Do you know what AED stands for?
It means ‘automated external defibrillator’, and if you still think you’re not familiar, just picture an episode of Casualty or Holby City, where they use those hand-held gizmos to deliver an electric shock to somebody’s chest and zap their heart back into action.
AED machines are increasingly visible outside of hospital wards, however, in shopping centres, train stations, office blocks – and Arrhythmia Alliance recently placed their 3,000th AED, as part of their ongoing Defibs Save Lives campaign.
Since the launch of the campaign back in 2013, the charity has been on a mission to make defibrillators more commonplace, in a bid to dramatically reduce the number of deaths from sudden cardiac arrest.
“100,000 people die in the UK each year due to sudden cardiac death, and 80% of these deaths could be avoided if diagnosed and treated, or a defibrillator was at hand as the event occurred,” states Trudie Lobban MBE, founder and CEO of Arrhythmia Alliance.
“We know of many people whose lives have been saved through the AEDs we and our partners have placed. However, more needs to be done, and our vision is to make AEDs as commonplace as fire extinguishers and smoke alarms across the UK.”
What exactly is an AED?
AED machines work by administering an electric shock with the aim of restoring natural heart rhythm. Modern AEDs are computerised and designed to only deliver a ‘shock’ if it’s required, which is determined via special sensors placed on the casualty’s chest. This makes them safe – and straightforward – to operate. “AEDs are so easy to use – anyone of almost any age can use one,” says Lobban. “Training is not required; open the case and the machine starts to speak to you, telling you exactly where to place the two pads and includes a diagram. The machine does the rest! It is that simple – even more simple than using a fire extinguisher.”
Why are they so vital?

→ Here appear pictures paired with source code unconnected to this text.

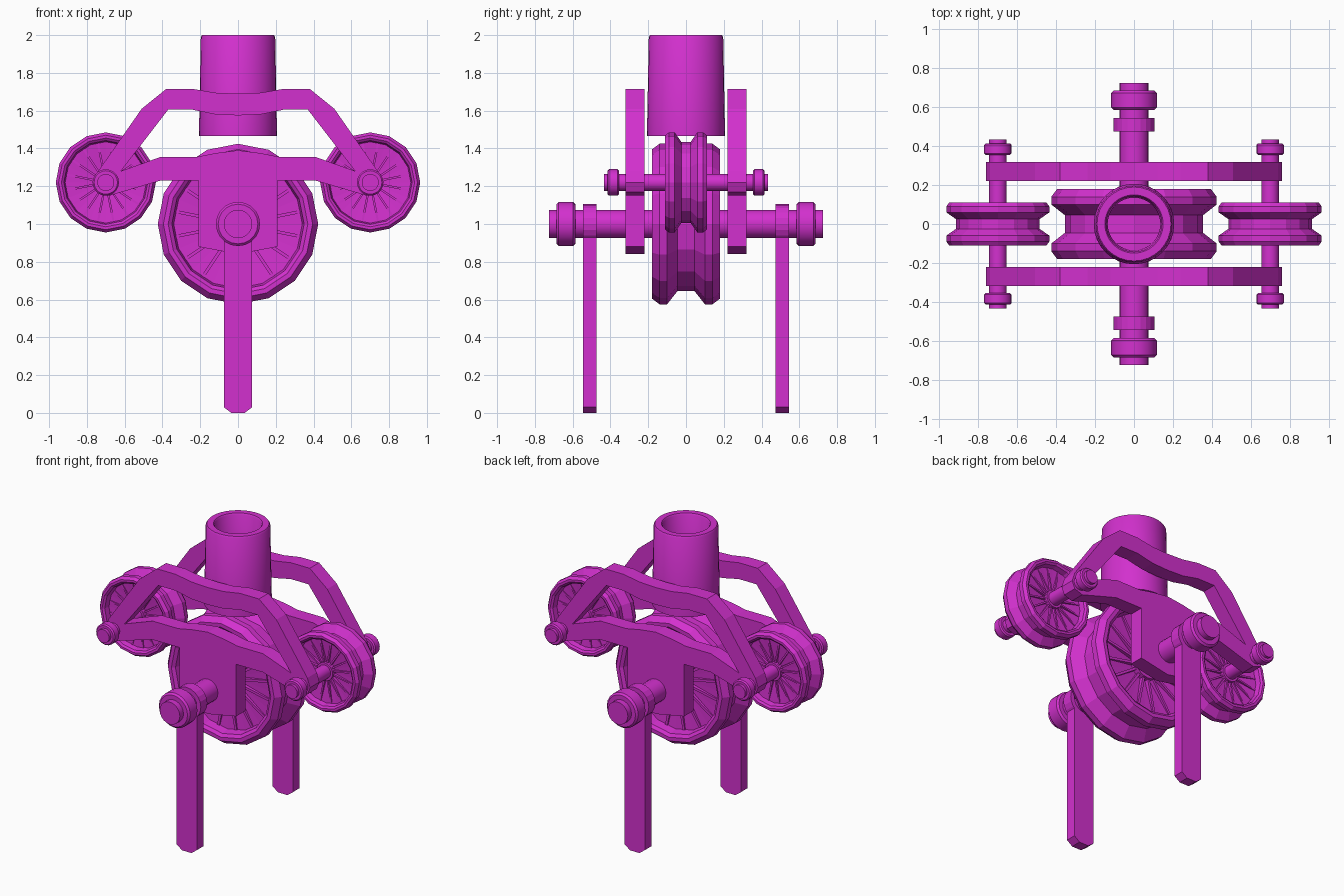
import bpy, bmesh, math
from mathutils import Matrix, Vector

cube = bpy.data.objects.get("Cube")
if cube:
    bpy.data.objects.remove(cube, do_unlink=True)

magenta = bpy.data.materials.new("magenta")
magenta.use_nodes = True
colour = (0.65, 0.03, 0.62, 1)
magenta.diffuse_color = colour
magenta.node_tree.nodes["Principled BSDF"].inputs["Base Color"].default_value = colour


def finish(bm, name, smooth=False):
    bmesh.ops.remove_doubles(bm, verts=bm.verts, dist=1e-5)
    bmesh.ops.recalc_face_normals(bm, faces=bm.faces)
    mesh = bpy.data.meshes.new(name)
    bm.to_mesh(mesh)
    bm.free()
    mesh.materials.append(magenta)
    ob = bpy.data.objects.new(name, mesh)
    bpy.context.collection.objects.link(ob)
    if smooth:
        bpy.ops.object.select_all(action='DESELECT')
        bpy.context.view_layer.objects.active = ob
        ob.select_set(True)
        bpy.ops.object.shade_smooth_by_angle(angle=math.radians(35))
    return ob


def lathe(bm, profile, centre, sides, upright=False):
    """Revolve a closed loop of (radius, along) about the y axis, or z if upright."""
    rings = []
    for i in range(sides):
        a = 2 * math.pi * i / sides
        ring = []
        for r, t in profile:
            u, v = r * math.cos(a), r * math.sin(a)
            p = Vector((u, v, t)) if upright else Vector((u, t, v))
            ring.append(bm.verts.new(p + Vector(centre)))
        rings.append(ring)
    n = len(profile)
    for i in range(sides):
        a, b = rings[i], rings[(i + 1) % sides]
        for j in range(n):
            k = (j + 1) % n
            if profile[j][0] + profile[k][0] > 0:
                bm.faces.new((a[j], a[k], b[k], b[j]))


def rod(bm, r, y0, y1, centre, bevel=0.0, sides=20):
    lathe(bm, [(0, y0), (r - bevel, y0), (r, y0 + bevel),
               (r, y1 - bevel), (r - bevel, y1), (0, y1)], centre, sides)


def wheel(name, centre, half, hub, sides=16):
    """Grooved wheel; each half is a list of (radius, y) from hub to groove."""
    bm = bmesh.new()
    lathe(bm, half + [(r, -y) for r, y in reversed(half)], centre, sides)
    (r0, y0), (r1, y1) = half[1], half[2]
    length = r1 - r0
    thick = length * 0.07
    # thin radial spokes on both dished faces
    for side in (-1, 1):
        for i in range(sides):
            turn = Matrix.Rotation(2 * math.pi * (i + 0.5) / sides, 4, 'Y')
            place = Matrix.Translation((r0 + length / 2, side * (y0 + y1) / 2, 0))
            size = Matrix.Diagonal((length, thick * 2, thick, 1))
            bmesh.ops.create_cube(bm, size=1, matrix=Matrix.Translation(centre) @ turn @ place @ size)
    rod(bm, hub, -half[3][1] * 0.8, half[3][1] * 0.8, centre)
    return finish(bm, name)


# Wheels
wheel("main_wheel", (0, 0, 1),
      [(0.04, 0.09), (0.1, 0.09), (0.34, 0.11), (0.35, 0.165), (0.37, 0.18),
       (0.395, 0.18), (0.425, 0.14), (0.425, 0.10), (0.355, 0.045)], 0.1)
for s, side in ((1, "left"), (-1, "right")):
    wheel(side + "_wheel", (s * 0.7, 0, 1.22),
          [(0.02, 0.05), (0.06, 0.05), (0.215, 0.065), (0.222, 0.1), (0.235, 0.11),
           (0.25, 0.11), (0.265, 0.09), (0.265, 0.06), (0.215, 0.025)], 0.06)
    # Small axle with end collars
    bm = bmesh.new()
    c = (s * 0.7, 0, 1.22)
    rod(bm, 0.045, -0.435, 0.435, c)
    for y in (-0.385, 0.385):
        rod(bm, 0.07, y - 0.03, y + 0.03, c, 0.008)
    finish(bm, side + "_axle", True)

# Main axle with end collars
bm = bmesh.new()
rod(bm, 0.075, -0.725, 0.725, (0, 0, 1))
for y in (-0.636, 0.636):
    rod(bm, 0.117, y - 0.05, y + 0.05, (0, 0, 1), 0.012)
finish(bm, "main_axle", True)

# Side plates: an upper arch and a lower body joined at the ends
arch_top = [(0.12, 1.695), (0.24, 1.715), (0.38, 1.715), (0.51, 1.61), (0.74, 1.28)]
end, corner = (0.76, 1.22), (0.62, 1.28)
arch_low = [(0.37, 1.605), (0.24, 1.605), (0.12, 1.58)]
body_low = [(0.74, 1.17), (0.68, 1.15), (0.41, 1.23), (0.21, 1.23), (0.21, 0.88)]
body_top = [(0.41, 1.355), (0.22, 1.355), (0.12, 1.375)]


def mirrored(first, right, last):
    return [first] + right + [last] + [(-x, z) for x, z in reversed(right)]


def ring_faces(bm, top, right_a, right_b, low, y):
    """Face bounded by two half chains mirrored across x = 0."""
    chain = mirrored(top, right_a + right_b, low)
    return bm.faces.new([vert(bm, x, y, z) for x, z in chain])


def vert(bm, x, y, z):
    for v in bm.verts:
        if (v.co - Vector((x, y, z))).length < 1e-5:
            return v
    return bm.verts.new((x, y, z))


for s, side in ((-1, "front"), (1, "back")):
    bm = bmesh.new()
    y = 0.27 * s - 0.05
    faces = [ring_faces(bm, (0, 1.69), arch_top + [end], [corner] + arch_low, (0, 1.575), y),
             ring_faces(bm, (0, 1.39), body_top[::-1] + [corner], [end] + body_low, (0, 0.84), y)]
    back = bmesh.ops.duplicate(bm, geom=faces)["geom"]
    new = bmesh.ops.extrude_face_region(bm, geom=faces)["geom"]
    bmesh.ops.translate(bm, vec=(0, 0.1, 0), verts=[g for g in new if isinstance(g, bmesh.types.BMVert)])
    bmesh.ops.delete(bm, geom=[f for f in faces if f.is_valid], context='FACES')
    finish(bm, side + "_plate")

    # Hanging leg with a round eye and a chamfered foot
    bm = bmesh.new()
    y = 0.51 * s
    foot = [(0.035, 0), (0.075, 0.03), (0.075, 1)]
    outline = foot + [(-x, z) for x, z in reversed(foot)]
    face = bm.faces.new([bm.verts.new((x, y - 0.035, z)) for x, z in outline])
    new = bmesh.ops.extrude_face_region(bm, geom=[face], use_keep_orig=True)["geom"]
    bmesh.ops.translate(bm, vec=(0, 0.07, 0), verts=[g for g in new if isinstance(g, bmesh.types.BMVert)])
    rod(bm, 0.105, y - 0.035, y + 0.035, (0, 0, 1))
    finish(bm, side + "_leg")

# Upright socket tube
bm = bmesh.new()
lathe(bm, [(0.135, 1.465), (0.207, 1.465), (0.197, 1.99), (0.19, 2.0), (0.15, 2.0), (0.143, 1.99)],
      (0, 0, 0), 32, True)
finish(bm, "socket_tube", True)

As Arrhythmia Alliance points out, AEDs save lives. When somebody suffers sudden cardiac arrest (which is when their heart suddenly stops beating without warning, and is not the same thing as a heart attack, where blood supply to the heart is suddenly blocked) restarting the heart as quickly as possible is vital. For every minute somebody has to wait before defibrillation, their chance of survival decreases by 10%. When you consider it takes on average eight minutes for paramedics to reach somebody suffering sudden cardiac arrest, it becomes clear why having easily accessible AEDs in public places is so important. Without early intervention, the chance of surviving sudden cardiac arrest is just 5%. This increases to 9% if CPR is quickly administered. However, where there’s speedy access to an AED, survival rates leap up to at least 50%.
Is suddden cardiac arrest really a big concern?
Yes. In the UK, up to 250 people a day suffer a sudden cardiac arrest, often due to the heart going into ventricular fibrillation (VF), a form of arrhythmia, or abnormal heart rhythm. It can strike without warning, affecting people of all ages, and will cause somebody to suddenly collapse, lose consciousness and look extremely pale.
While it’s important to remember heart attacks and sudden cardiac arrest are two different conditions, heart attacks should also always be treated as a medical emergency, and a heart attack can sometimes lead to cardiac arrest (though most don’t). As Arrhythmia Alliance notes, sudden cardiac arrest is the UK’s leading killer, claiming more lives “than lung cancer, breast cancer and HIV/Aids combined”.
What should I do?
Keen to learn more? Arrhythmia Alliance have a wealth of information on their website, including a video, in which Jon Needle, community partnerships manager at East of England Ambulance Service NHS Trust, demonstrates how to use an AED to save lives in a community setting.